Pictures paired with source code
○ ○ ○ ○

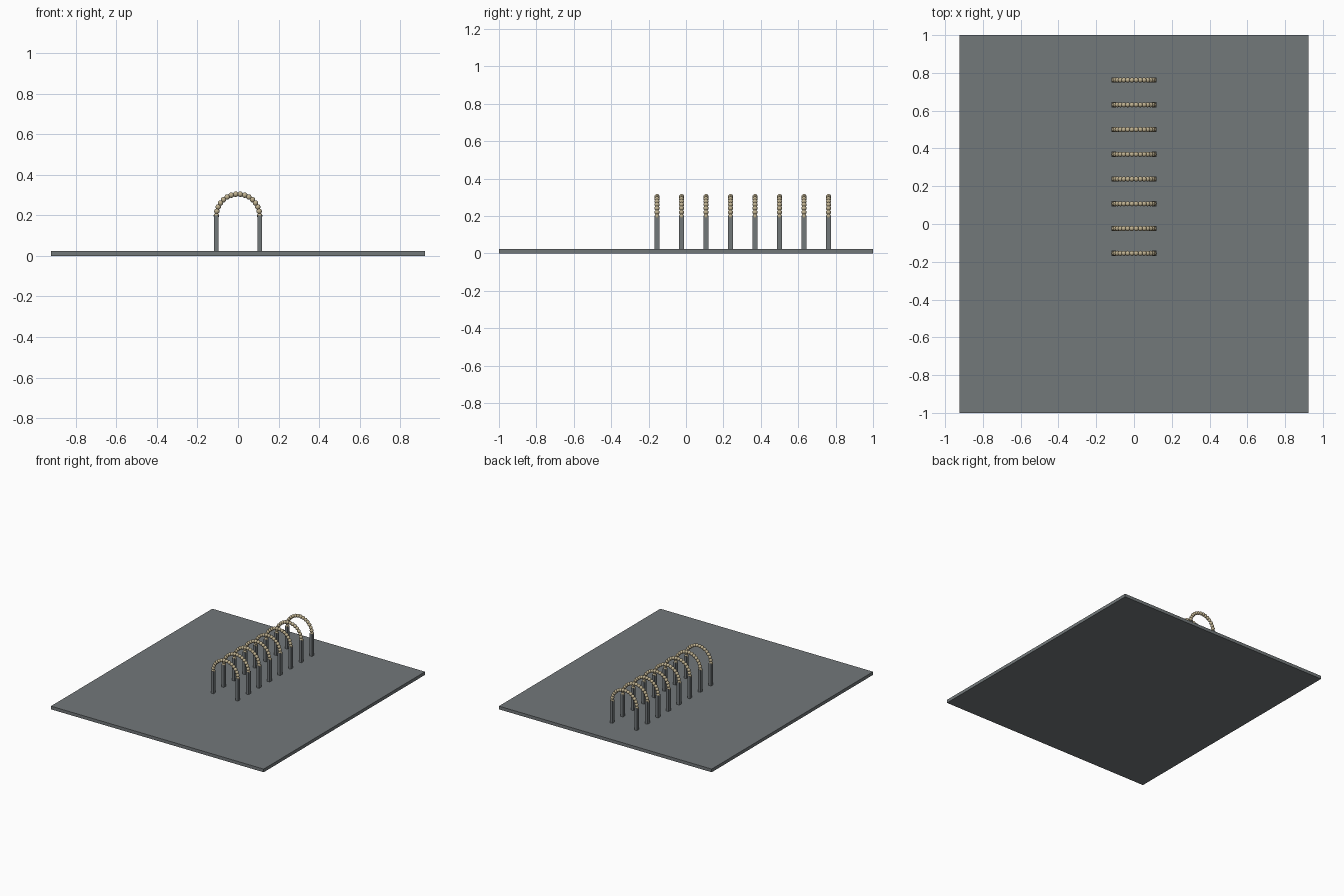
import bpy, bmesh, math
from mathutils import Matrix

if "Cube" in bpy.data.objects:
    bpy.data.objects.remove(bpy.data.objects["Cube"])

PLATE_TOP = 0.025
ARCH_Z, ARCH_R = 0.198, 0.107
BEAD_R, BEADS = 0.0135, 16
ROWS, FIRST_Y, STEP_Y = 8, -0.155, 0.131


def material(name, rgb):
    m = bpy.data.materials.new(name)
    m.diffuse_color = (*rgb, 1.0)
    m.use_nodes = True
    m.node_tree.nodes["Principled BSDF"].inputs["Base Color"].default_value = m.diffuse_color
    return m


slate = material("slate_grey", (0.17, 0.188, 0.195))
sand = material("sand_beige", (0.52, 0.44, 0.28))


def finish(bm, name, mat, y=0.0):
    mesh = bpy.data.meshes.new(name)
    bm.to_mesh(mesh)
    bm.free()
    mesh.materials.append(mat)
    return place(mesh, name, y)


def place(mesh, name, y):
    obj = bpy.data.objects.new(name, mesh)
    obj.location.y = y
    bpy.context.collection.objects.link(obj)
    return obj


def add_box(bm, x, z0, z1, sx, sy):
    bmesh.ops.create_cube(bm, size=1, matrix=Matrix.Translation((x, 0, (z0 + z1) / 2))
                          @ Matrix.Diagonal((sx, sy, z1 - z0, 1)))


# Ground plate
bm = bmesh.new()
add_box(bm, 0, 0, PLATE_TOP, 1.846, 2.0)
finish(bm, "ground_plate", slate)

# Pair of posts
bm = bmesh.new()
for side in (-1, 1):
    add_box(bm, side * ARCH_R, PLATE_TOP, 0.2, 0.022, 0.028)
posts = finish(bm, "post_pair", slate, FIRST_Y).data

# Half-circle of beads over the posts
bm = bmesh.new()
for i in range(BEADS):
    a = math.pi * i / (BEADS - 1)
    pos = (ARCH_R * math.cos(a), 0, ARCH_Z + ARCH_R * math.sin(a))
    bmesh.ops.create_uvsphere(bm, u_segments=16, v_segments=10, radius=BEAD_R,
                              matrix=Matrix.Translation(pos))
for f in bm.faces:
    f.smooth = True
beads = finish(bm, "bead_arch", sand, FIRST_Y).data

# Remaining arches of the row
for row in range(1, ROWS):
    y = FIRST_Y + row * STEP_Y
    place(posts, "post_pair", y)
    place(beads, "bead_arch", y)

○ ○ ○ ○

TO DO
Copy out every entry above verbatim. Leave each picture out.

TASK RESULT
import bpy, bmesh, math
from mathutils import Matrix

if "Cube" in bpy.data.objects:
    bpy.data.objects.remove(bpy.data.objects["Cube"])

PLATE_TOP = 0.025
ARCH_Z, ARCH_R = 0.198, 0.107
BEAD_R, BEADS = 0.0135, 16
ROWS, FIRST_Y, STEP_Y = 8, -0.155, 0.131


def material(name, rgb):
    m = bpy.data.materials.new(name)
    m.diffuse_color = (*rgb, 1.0)
    m.use_nodes = True
    m.node_tree.nodes["Principled BSDF"].inputs["Base Color"].default_value = m.diffuse_color
    return m


slate = material("slate_grey", (0.17, 0.188, 0.195))
sand = material("sand_beige", (0.52, 0.44, 0.28))


def finish(bm, name, mat, y=0.0):
    mesh = bpy.data.meshes.new(name)
    bm.to_mesh(mesh)
    bm.free()
    mesh.materials.append(mat)
    return place(mesh, name, y)


def place(mesh, name, y):
    obj = bpy.data.objects.new(name, mesh)
    obj.location.y = y
    bpy.context.collection.objects.link(obj)
    return obj


def add_box(bm, x, z0, z1, sx, sy):
    bmesh.ops.create_cube(bm, size=1, matrix=Matrix.Translation((x, 0, (z0 + z1) / 2))
                          @ Matrix.Diagonal((sx, sy, z1 - z0, 1)))


# Ground plate
bm = bmesh.new()
add_box(bm, 0, 0, PLATE_TOP, 1.846, 2.0)
finish(bm, "ground_plate", slate)

# Pair of posts
bm = bmesh.new()
for side in (-1, 1):
    add_box(bm, side * ARCH_R, PLATE_TOP, 0.2, 0.022, 0.028)
posts = finish(bm, "post_pair", slate, FIRST_Y).data

# Half-circle of beads over the posts
bm = bmesh.new()
for i in range(BEADS):
    a = math.pi * i / (BEADS - 1)
    pos = (ARCH_R * math.cos(a), 0, ARCH_Z + ARCH_R * math.sin(a))
    bmesh.ops.create_uvsphere(bm, u_segments=16, v_segments=10, radius=BEAD_R,
                              matrix=Matrix.Translation(pos))
for f in bm.faces:
    f.smooth = True
beads = finish(bm, "bead_arch", sand, FIRST_Y).data

# Remaining arches of the row
for row in range(1, ROWS):
    y = FIRST_Y + row * STEP_Y
    place(posts, "post_pair", y)
    place(beads, "bead_arch", y)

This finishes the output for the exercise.